We analyze a randomized experiment in which 14,000 tax filers in H&R Block offices in St. Louis received matches of zero, 20 percent, or 50 percent of IRA contributions. Take-up rates were 3 percent, 8 percent, and 14 percent, respectively. Among contributors, contributions, excluding the match, averaged $765 in the control group and $1100 in the match groups. Taxpayer responses to similar incentives in the Saver’s Credit are much smaller. Taxpayers did not game the experiment by receiving a match and strategically withdrawing funds. Tax professionals significantly influenced contribution choices.
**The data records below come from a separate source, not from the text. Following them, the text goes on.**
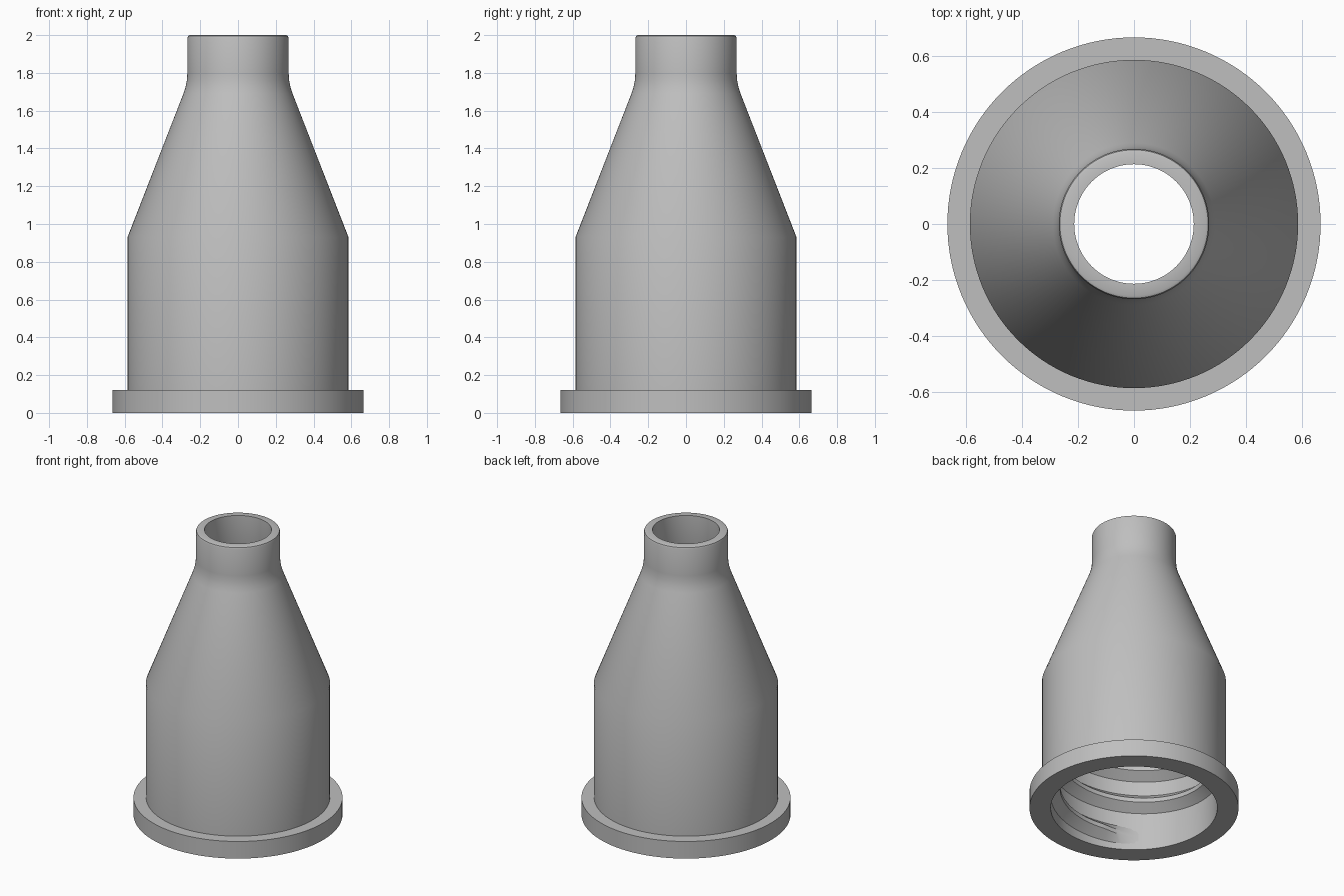
import bpy
import bmesh
import math

cube = bpy.data.objects.get("Cube")
if cube:
    bpy.data.objects.remove(cube, do_unlink=True)

# Single plain grey material
grey = bpy.data.materials.new("plain grey")
grey.use_nodes = True
COLOUR = (0.52, 0.52, 0.52, 1)
grey.diffuse_color = COLOUR
grey.node_tree.nodes["Principled BSDF"].inputs["Base Color"].default_value = COLOUR

SEGMENTS = 128


def finish(name, bm):
    """Turn a bmesh into a smooth shaded grey object."""
    bmesh.ops.recalc_face_normals(bm, faces=bm.faces)
    mesh = bpy.data.meshes.new(name)
    bm.to_mesh(mesh)
    bm.free()
    mesh.materials.append(grey)
    obj = bpy.data.objects.new(name, mesh)
    bpy.context.collection.objects.link(obj)
    bpy.ops.object.select_all(action="DESELECT")
    obj.select_set(True)
    bpy.context.view_layer.objects.active = obj
    bpy.ops.object.shade_smooth_by_angle(angle=math.radians(30))
    return obj


def sweep(name, sections, closed):
    """Skin a list of closed cross-sections."""
    bm = bmesh.new()
    rings = [[bm.verts.new(p) for p in section] for section in sections]
    pairs = list(zip(rings, rings[1:]))
    if closed:
        pairs.append((rings[-1], rings[0]))
    else:
        bm.faces.new(rings[0])
        bm.faces.new(rings[-1])
    for a, b in pairs:
        for i in range(len(a)):
            j = (i + 1) % len(a)
            bm.faces.new((a[i], a[j], b[j], b[i]))
    return finish(name, bm)


def polar(r, angle, z):
    return (r * math.cos(angle), r * math.sin(angle), z)


# Hollow shell: flange, barrel, cone and neck outside, bore and funnel inside
outside = [(0.665, 0), (0.665, 0.12), (0.585, 0.12), (0.585, 0.93),
           (0.289, 1.69), (0.278, 1.725), (0.271, 1.76), (0.268, 1.80),
           (0.268, 1.985), (0.264, 1.996), (0.255, 2.0)]
inside = [(0.213, 2.0), (0.213, 1.74), (0.53, 0.92), (0.53, 0)]
shell = [[polar(r, math.tau * i / SEGMENTS, z) for r, z in outside + inside]
         for i in range(SEGMENTS)]
sweep("bottle_shell", shell, True)

# Helical thread inside the bore, fading into the wall at both ends
PITCH, TURNS, STEPS = 0.232, 3.1, 300
WALL, DEPTH = 0.535, 0.065
thread = []
for i in range(STEPS + 1):
    turn = TURNS * i / STEPS
    angle = math.tau * turn - math.radians(135)
    z = 0.027 + PITCH * turn
    fade = max(0.02, min(1, turn / 0.08, (TURNS - turn) / 0.08))
    crest = WALL - DEPTH * fade
    thread.append([polar(WALL, angle, z), polar(crest, angle, z + 0.055),
                   polar(crest, angle, z + 0.085), polar(WALL, angle, z + 0.14)])
sweep("inner_thread", thread, False)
These results suggest that both incentives and information affect behavior.
The Quarterly Journal of Economics
November 01, 2006